ROMAZA trial

Chief investigator - Professor Charles Craddock, University Hospital Birmingham
Phase I trial of romidepsin plus azacitidine in patients with newly diagnosed, relapsed or refractory acute myeloid leukaemia ineligible for conventional chemotherapy
Award start date: 01 Jan 2013
Recruitment start date: 30 Sep 2013

People with acute myeloid leukaemia (AML) are usually given chemotherapy, but not everyone can have this type of treatment. Researchers think that combining azacitidine with romidepsin may help people with AML who can’t have standard chemotherapy treatment.

Azacitidine is a type of chemotherapy drug that doctors already use to treat people with AML. Its exact mechanism of action is unknown, and it has more than one effect on cells. In AML, important genes that regulate cell growth and division are turned off by methyl groups becoming attached to the cells’ DNA, allowing cells to grow out of control. Azacitidine can act as a demethylating agent, removing the methyl groups and restoring normal gene function.

Romidepsin is a new HDAC inhibitor – a drug that blocks enzymes called histone deacetylases, which cells need to grow and divide. It has provided clinical benefit in people with lymphoma, but to date has not been studied in combination with azacitidine in people with AML.

The aims of this trial were:

  • To find out what is the highest dose of romidepsin to give with azacitidine
  • See how safe it is to give romidepsin with azacitidine
  • Assess how well this combination of drugs work for people with AML

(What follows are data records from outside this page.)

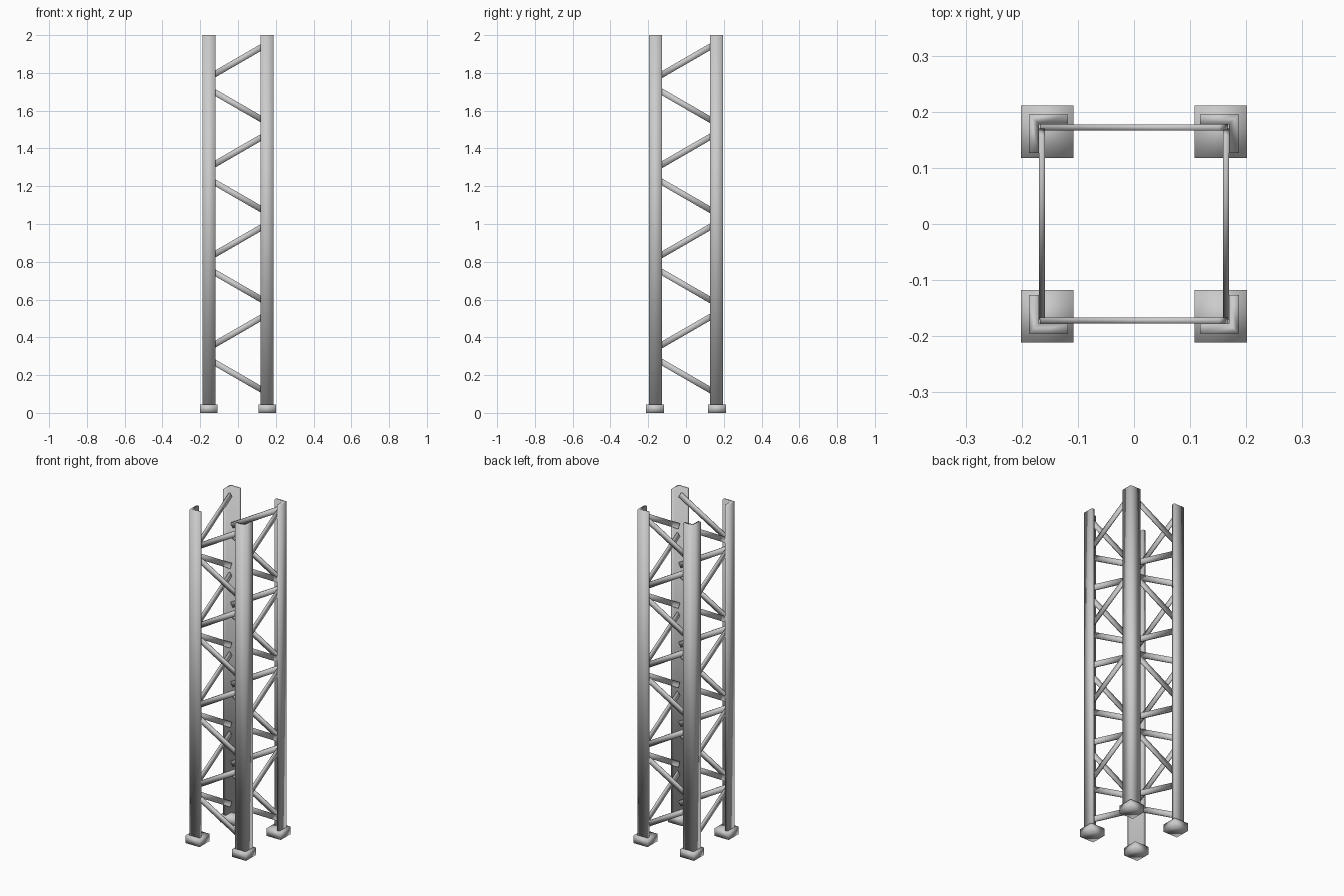
import bpy, bmesh, math
from mathutils import Matrix

if "Cube" in bpy.data.objects:
    bpy.data.objects.remove(bpy.data.objects["Cube"])

LEG_X, LEG_Y = 0.187, 0.1955     # outer corner of the angle legs
FLANGE, THICK = 0.069, 0.018
FOOT_TOP, HEIGHT = 0.045, 2.0
PITCH = math.radians(30)


def finish(name, bm):
    bmesh.ops.recalc_face_normals(bm, faces=bm.faces)
    for f in bm.faces:
        f.smooth = True
    mesh = bpy.data.meshes.new(name)
    bm.to_mesh(mesh)
    bm.free()
    obj = bpy.data.objects.new(name, mesh)
    bpy.context.collection.objects.link(obj)
    return obj


def add_box(bm, size, matrix):
    bmesh.ops.create_cube(bm, size=1, matrix=matrix @ Matrix.Diagonal((*size, 1)))


# L-section corner post, its heel pointing outwards
def leg(name, sx, sy):
    a, t = FLANGE, THICK
    profile = [(0, 0), (a, 0), (a, t), (t, t), (t, a), (0, a)]
    bm = bmesh.new()
    face = bm.faces.new([bm.verts.new((sx * (LEG_X - u), sy * (LEG_Y - v), FOOT_TOP))
                         for u, v in profile])
    out = bmesh.ops.extrude_face_region(bm, geom=[face])
    top = [g for g in out["geom"] if isinstance(g, bmesh.types.BMVert)]
    bmesh.ops.translate(bm, verts=top, vec=(0, 0, HEIGHT - FOOT_TOP))
    return finish(name, bm)


# Square pad under each post
def foot(name, sx, sy):
    bm = bmesh.new()
    add_box(bm, (0.094, 0.094, FOOT_TOP),
            Matrix.Translation((sx * 0.1545, sy * 0.1645, FOOT_TOP / 2)))
    return finish(name, bm)


# Zigzag of flat bars lying in one side of the tower
def lacing(name, placement, length):
    bm = bmesh.new()
    for i in range(8):
        angle = PITCH if i % 2 == 0 else -PITCH
        m = Matrix.Translation((0, 0, 0.195 + 0.2385 * i)) @ Matrix.Rotation(angle, 4, "Y")
        add_box(bm, (length, 0.010, 0.032), placement @ m)
    return finish(name, bm)


for sy, depth in ((-1, "front"), (1, "back")):
    for sx, side in ((-1, "left"), (1, "right")):
        leg(f"{depth}_{side}_leg", sx, sy)
        foot(f"{depth}_{side}_foot", sx, sy)
    lacing(f"{depth}_lacing", Matrix.Translation((0, sy * 0.172, 0)), 0.368)

quarter = Matrix.Rotation(math.pi / 2, 4, "Z")
for sx, side in ((-1, "left"), (1, "right")):
    lacing(f"{side}_lacing", Matrix.Translation((sx * 0.164, 0, 0)) @ quarter, 0.375)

This trial is closed for recruitment, and we hope to update you with the results soon.